Special Subject: Architecture Studies — On Whose Terms? The Language of Model Cities Than and Now

Permission of instructor
Limited to 12

In 1966, U.S. President Lyndon B. Johnson proposed an experimental program to address the stark inequality between the nation's prosperous suburbs and its decaying cities. In contrast to federal urban renewal programs of the past, the "Model Cities" program proposed a "coordinated and comprehensive" approach to "improving the quality of life in cities." Instead of subsidizing "slum clearance" and new construction, which rarely benefited those who were displaced, Model Cities sought to connect housing and education, job creation and health care on the basis of "widespread citizen participation."

Model Cities enabled over 100 cities across the country to develop experimental programs to address urban inequality. Cambridge and Boston were among them, and critics remarked on Cambridge's "refreshingly offbeat" proposal that sought to "erect a battery of legal barriers against real estate speculation and insane market pressures."1 Across the river, Boston launched an "infill housing program" to test concrete prefabrication on small, vacant infill sites in Roxbury and Dorchester.2Although Model Cities was premised on calibrating the social, economic, and physical aspects of urban life, many cities sought to challenge established notions of housing design and development, and housing would come to domimate the program's trajectory.

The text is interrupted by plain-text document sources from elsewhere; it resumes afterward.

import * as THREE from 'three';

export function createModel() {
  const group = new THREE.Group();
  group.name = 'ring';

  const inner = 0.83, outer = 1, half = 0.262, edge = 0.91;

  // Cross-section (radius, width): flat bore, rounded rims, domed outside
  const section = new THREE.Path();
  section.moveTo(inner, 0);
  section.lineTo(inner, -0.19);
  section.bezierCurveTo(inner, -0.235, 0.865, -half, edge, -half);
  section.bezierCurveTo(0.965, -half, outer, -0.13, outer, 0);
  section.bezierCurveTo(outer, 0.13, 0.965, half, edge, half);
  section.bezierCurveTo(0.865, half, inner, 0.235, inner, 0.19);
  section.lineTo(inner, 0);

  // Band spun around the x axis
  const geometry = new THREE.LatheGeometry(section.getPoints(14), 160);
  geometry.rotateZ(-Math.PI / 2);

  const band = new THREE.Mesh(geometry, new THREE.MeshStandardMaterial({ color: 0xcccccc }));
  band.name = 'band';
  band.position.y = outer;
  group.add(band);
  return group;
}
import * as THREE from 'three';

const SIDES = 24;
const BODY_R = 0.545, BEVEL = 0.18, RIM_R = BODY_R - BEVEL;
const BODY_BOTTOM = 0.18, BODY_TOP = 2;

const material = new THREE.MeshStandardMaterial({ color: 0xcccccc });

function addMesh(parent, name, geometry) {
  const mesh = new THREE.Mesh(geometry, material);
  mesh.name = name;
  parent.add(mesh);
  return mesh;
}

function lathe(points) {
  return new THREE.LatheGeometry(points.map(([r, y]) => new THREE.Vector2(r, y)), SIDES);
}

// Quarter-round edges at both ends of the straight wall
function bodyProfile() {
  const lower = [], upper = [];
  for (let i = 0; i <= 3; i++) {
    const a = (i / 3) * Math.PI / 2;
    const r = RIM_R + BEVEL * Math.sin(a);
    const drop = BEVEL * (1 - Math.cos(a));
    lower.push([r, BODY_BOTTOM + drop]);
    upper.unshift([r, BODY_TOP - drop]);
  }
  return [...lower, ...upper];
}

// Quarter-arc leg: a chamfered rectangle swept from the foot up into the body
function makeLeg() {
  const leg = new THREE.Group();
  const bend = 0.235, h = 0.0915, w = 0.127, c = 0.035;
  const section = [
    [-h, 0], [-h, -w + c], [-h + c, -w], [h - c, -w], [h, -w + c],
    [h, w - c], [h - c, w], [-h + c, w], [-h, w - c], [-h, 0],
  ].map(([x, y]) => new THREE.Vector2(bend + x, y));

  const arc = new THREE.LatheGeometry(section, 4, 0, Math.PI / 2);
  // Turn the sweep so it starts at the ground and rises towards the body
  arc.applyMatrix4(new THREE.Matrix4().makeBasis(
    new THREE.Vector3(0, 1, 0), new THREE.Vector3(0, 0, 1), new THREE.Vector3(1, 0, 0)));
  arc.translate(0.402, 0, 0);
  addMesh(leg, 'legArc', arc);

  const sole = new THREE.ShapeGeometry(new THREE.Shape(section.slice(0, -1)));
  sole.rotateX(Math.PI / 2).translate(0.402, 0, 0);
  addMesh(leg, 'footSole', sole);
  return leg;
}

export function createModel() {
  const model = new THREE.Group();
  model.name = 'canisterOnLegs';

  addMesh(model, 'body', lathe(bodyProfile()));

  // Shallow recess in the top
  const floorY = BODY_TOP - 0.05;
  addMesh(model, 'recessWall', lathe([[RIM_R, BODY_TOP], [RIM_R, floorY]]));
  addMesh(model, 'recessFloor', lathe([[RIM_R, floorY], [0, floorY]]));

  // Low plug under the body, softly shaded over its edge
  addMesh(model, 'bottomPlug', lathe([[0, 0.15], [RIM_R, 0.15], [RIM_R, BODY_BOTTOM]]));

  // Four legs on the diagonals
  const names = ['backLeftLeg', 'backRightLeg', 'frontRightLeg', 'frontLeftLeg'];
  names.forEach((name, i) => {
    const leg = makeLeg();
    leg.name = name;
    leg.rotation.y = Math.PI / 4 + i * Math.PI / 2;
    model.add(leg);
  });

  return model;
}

In 1974, President Richard Nixon terminated Model Cities, in large part due to a lack of tangible deliverables. Ever since, Model Cities has been abbreviated as a failure and has received little scholarly attention. This is striking, given that socio-economic and spatial inequality bedevil US urban development today just as they did fifty years ago.

The seminar takes the theories embedded in Model Cities as a point of departure to question hat has changed, and what has remained the same between theories of urban planning and architecture then and now. What were the basic assumptions that underlay Model Cities? How did the writers of the program understand them, how did the municipal politicians who responded interpret them, and how did the residents who got involved do so? How have these assumptions changed, or not, fifty years later? What are the implications of using the same terminology across place and time?

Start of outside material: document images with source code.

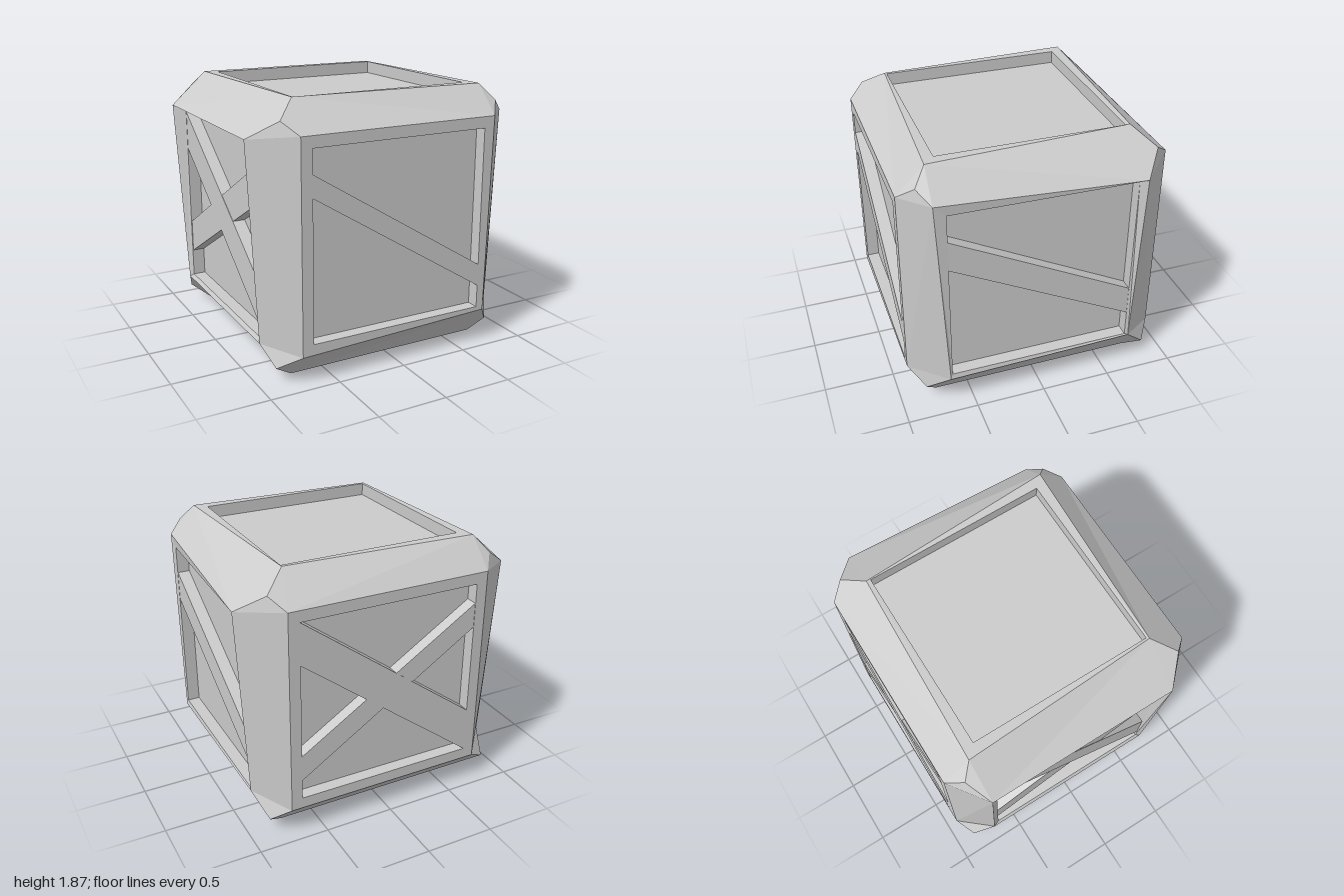
import * as THREE from 'three';

const MID = 0.935;      // half height
const DEPTH = 0.09;     // how far the panels sit below the rim
const OPEN = 0.655;     // half width of each opening
const RIM = [0.922, 0.932, 0.93]; // rim distance per axis (x, y, z)

// Hand-hewn irregularities: face corners that leave the regular chamfered cube.
// Key: face axis + signs of the corner in x, y, z.
const FACE_CORNERS = {
  '0++-': [1, 0.695, -0.68], '0+++': [0.925, 0.735, 0.74],
  '0+--': [0.93, -0.665, -0.68], '0+-+': [0.93, -0.695, 0.67],
  '0-+-': [-1, 0.695, -0.73], '0-++': [-1, 0.695, 0.67],
  '0---': [-0.94, -0.685, -0.7], '0--+': [-0.94, -0.685, 0.69],
  '1++-': [0.66, 0.935, -0.685], '1-++': [-0.67, 0.935, 0.67],
  '2+-+': [0.71, -0.685, 0.93],
};
const TIPS = {
  '--+': [-0.88, -0.825, 0.82], '---': [-0.88, -0.825, -0.86], '+--': [0.86, -0.825, -0.84],
};

const key = s => s.map(v => (v > 0 ? '+' : '-')).join('');
const vec = a => new THREE.Vector3(...a);

// Corner of a face (axis a) at the signed corner s
function faceCorner(a, s) {
  const p = FACE_CORNERS[a + key(s)];
  return vec(p || s.map((v, i) => v * (i === a ? RIM[a] : 0.735)));
}
// Point where three chamfers meet
const tip = s => vec(TIPS[key(s)] || s.map(v => v * 0.82));

// Collects triangles, each turned to face along dir
function surface() {
  const pos = [];
  const tri = (a, b, c, dir) => {
    const n = b.clone().sub(a).cross(c.clone().sub(a));
    const order = n.dot(dir) >= 0 ? [a, b, c] : [a, c, b];
    order.forEach(p => pos.push(p.x, p.y, p.z));
  };
  const quad = (a, b, c, d, dir) => { tri(a, b, c, dir); tri(a, c, d, dir); };
  const build = () => {
    const g = new THREE.BufferGeometry();
    g.setAttribute('position', new THREE.Float32BufferAttribute(pos, 3));
    g.computeVertexNormals();
    return g;
  };
  return { tri, quad, build };
}

export function createModel() {
  const crate = new THREE.Group();
  crate.name = 'crate';
  const body = new THREE.Group();
  body.position.y = MID;
  crate.add(body);
  const material = new THREE.MeshStandardMaterial({ color: 0xcccccc, flatShading: true });
  const add = (geometry, name) => {
    const mesh = new THREE.Mesh(geometry, material);
    mesh.name = name;
    body.add(mesh);
    return mesh;
  };

  // Chamfered beams along the twelve edges
  const beams = surface();
  for (let c = 0; c < 3; c++) {
    const a = (c + 1) % 3, b = (c + 2) % 3;
    for (const sa of [-1, 1]) for (const sb of [-1, 1]) {
      const ends = [-1, 1].map(sc => {
        const s = [0, 0, 0];
        s[a] = sa; s[b] = sb; s[c] = sc;
        return { pa: faceCorner(a, s), pb: faceCorner(b, s), t: tip(s) };
      });
      const out = new THREE.Vector3().setComponent(a, sa).setComponent(b, sb);
      const [e, f] = ends;
      beams.quad(e.pa, f.pa, f.pb, e.pb, out);
      for (const k of ends) beams.tri(k.pa, k.t, k.pb, out);
    }
  }
  add(beams.build(), 'edgeBeams');

  // Rim, recess walls and sunken panel on each of the six faces
  const names = [['rightHand', 'leftHand'], ['bottom', 'top'], ['back', 'front']];
  for (let a = 0; a < 3; a++) for (const side of [-1, 1]) {
    const b = (a + 1) % 3, c = (a + 2) % 3;
    const out = new THREE.Vector3().setComponent(a, side);
    const loop = [[-1, -1], [1, -1], [1, 1], [-1, 1]].map(([u, v]) => {
      const s = [0, 0, 0];
      s[a] = side; s[b] = u; s[c] = v;
      const rim = vec(s).multiplyScalar(OPEN).setComponent(a, side * RIM[a]);
      const floor = rim.clone().addScaledVector(out, -DEPTH);
      return { outer: faceCorner(a, s), rim, floor };
    });
    const frame = surface(), panel = surface();
    loop.forEach((p, i) => {
      const q = loop[(i + 1) % 4];
      frame.quad(p.outer, q.outer, q.rim, p.rim, out);
      const inward = p.rim.clone().add(q.rim).multiplyScalar(-1).setComponent(a, 0);
      frame.quad(p.rim, q.rim, q.floor, p.floor, inward);
    });
    panel.quad(...loop.map(p => p.floor), out);
    const name = names[a][(side + 1) / 2];
    add(frame.build(), name + 'Rim');
    add(panel.build(), name + 'Panel');
  }

  // Diagonal braces: [lower, upper] heights at the left and right end of each bar
  const brace = (name, turn, rim, [l0, l1], [r0, r1]) => {
    const shape = new THREE.Shape([[-OPEN, l0], [OPEN, r0], [OPEN, r1], [-OPEN, l1]]
      .map(([u, y]) => new THREE.Vector2(u, y - MID)));
    const geometry = new THREE.ExtrudeGeometry(shape, { depth: DEPTH, bevelEnabled: false });
    geometry.translate(0, 0, rim - DEPTH);
    add(geometry, name).rotation.y = turn * Math.PI / 2;
  };
  brace('frontBrace', 0, 0.93, [1.27, 1.425], [0.445, 0.605]);
  brace('leftHandBrace', 1, 0.92, [1.17, 1.39], [0.48, 0.7]);
  brace('backBraceFalling', 2, 0.93, [1.29, 1.59], [0.28, 0.61]);
  brace('backBraceRising', 2, 0.927, [0.42, 0.61], [1.27, 1.45]);
  brace('rightHandBraceFalling', 3, 0.92, [1.3, 1.58], [0.37, 0.67]);
  brace('rightHandBraceRising', 3, 0.917, [0.48, 0.72], [1.2, 1.45]);

  return crate;
}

We will use the terms used in the period of Model Cities as a point of departure for this reading and discussion seminar.

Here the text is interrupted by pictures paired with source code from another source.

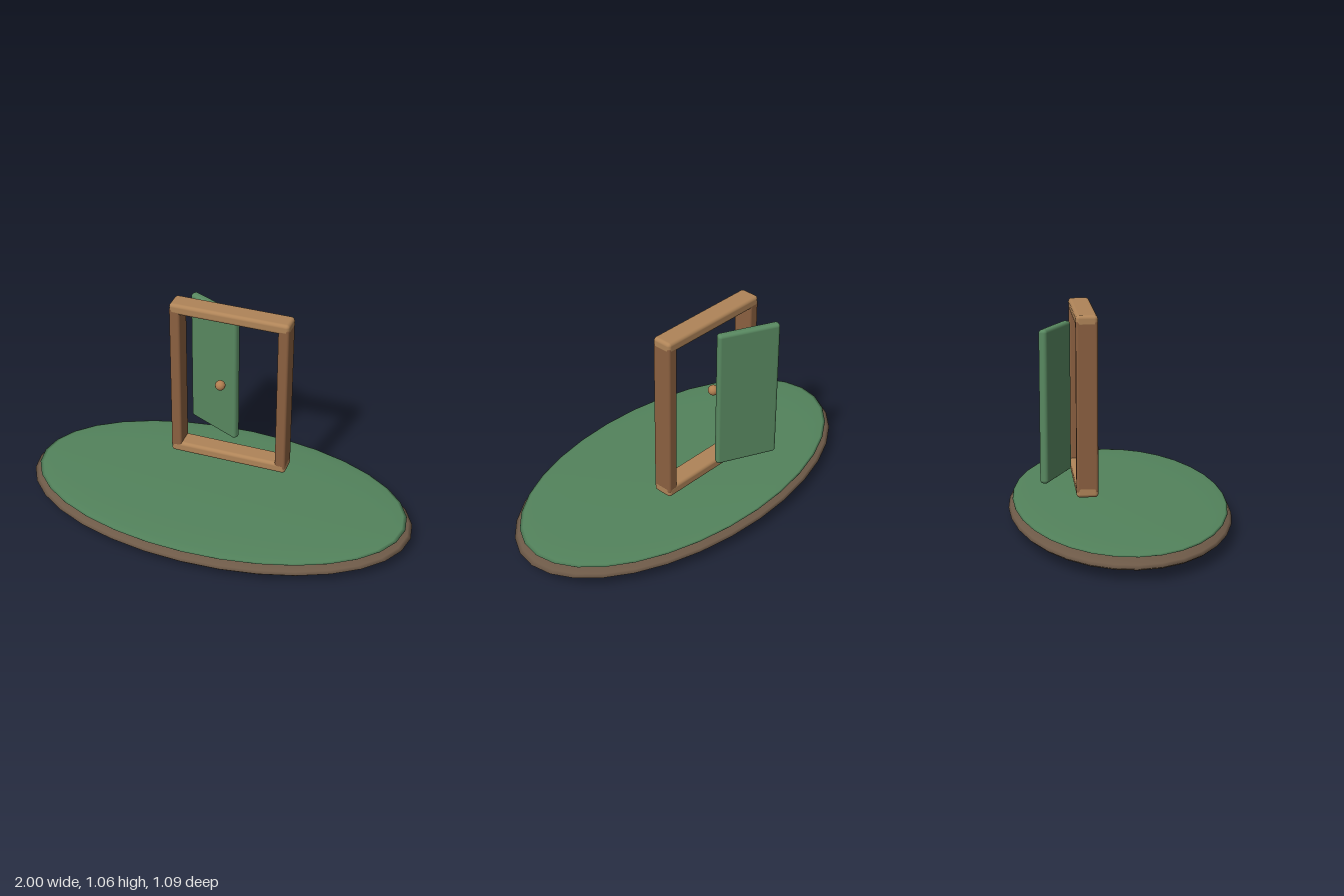
import * as THREE from 'three';
import { RoundedBoxGeometry } from 'three/addons/geometries/RoundedBoxGeometry.js';

function material(name, color) {
  const m = new THREE.MeshStandardMaterial({ color });
  m.name = name;
  return m;
}

export function createModel() {
  const model = new THREE.Group();
  model.name = 'doorOnIsland';

  const soil = material('soil brown', 0x6e5a48);
  const grass = material('grass green', 0x53835c);
  const postWood = material('dark wood', 0x8b6040);
  const beamWood = material('light wood', 0xaf8458);
  const doorPaint = material('door green', 0x588860);
  const knobWood = material('knob tan', 0xb07e50);

  function add(parent, name, geometry, mat, x, y, z) {
    const mesh = new THREE.Mesh(geometry, mat);
    mesh.name = name;
    mesh.position.set(x, y, z);
    parent.add(mesh);
    return mesh;
  }
  const box = (w, h, d, r) => new RoundedBoxGeometry(w, h, d, 3, r);

  // Island: two flattened ellipsoids, grass resting on soil
  const ball = new THREE.SphereGeometry(1, 32, 16);
  add(model, 'soilBase', ball, soil, 0, 0.059, 0).scale.set(1, 0.059, 0.545);
  add(model, 'grassTop', ball, grass, 0, 0.103, 0).scale.set(0.97, 0.018, 0.525);

  // Door frame floating above the grass
  const frame = new THREE.Group();
  frame.name = 'doorFrame';
  frame.position.z = -0.174;
  model.add(frame);
  for (const [name, y] of [['topBeam', 1.029], ['bottomBeam', 0.212]]) {
    add(frame, name, box(0.612, 0.056, 0.104, 0.017), beamWood, 0, y, 0);
  }
  for (const [name, side] of [['leftPost', 1], ['rightPost', -1]]) {
    add(frame, name, box(0.055, 0.83, 0.103, 0.012), postWood, side * 0.278, 0.62, 0);
  }

  // Door panel swung open behind the frame
  const door = add(model, 'doorPanel', box(0.314, 0.738, 0.042, 0.016), doorPaint, -0.135, 0.619, -0.316);
  door.rotation.y = -THREE.MathUtils.degToRad(25);

  // Round handle in the plane of the frame
  add(model, 'doorKnob', new THREE.SphereGeometry(0.026, 16, 12), knobWood, -0.056, 0.612, -0.17);

  return model;
}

1 Priscilla Dunhill, "Little Plans are Better Than None," Architectural Forum, December 1967: 36-37.2 http://bostonlocaltv.org/blog/2011/09/the-infill-housing-program-1968-1973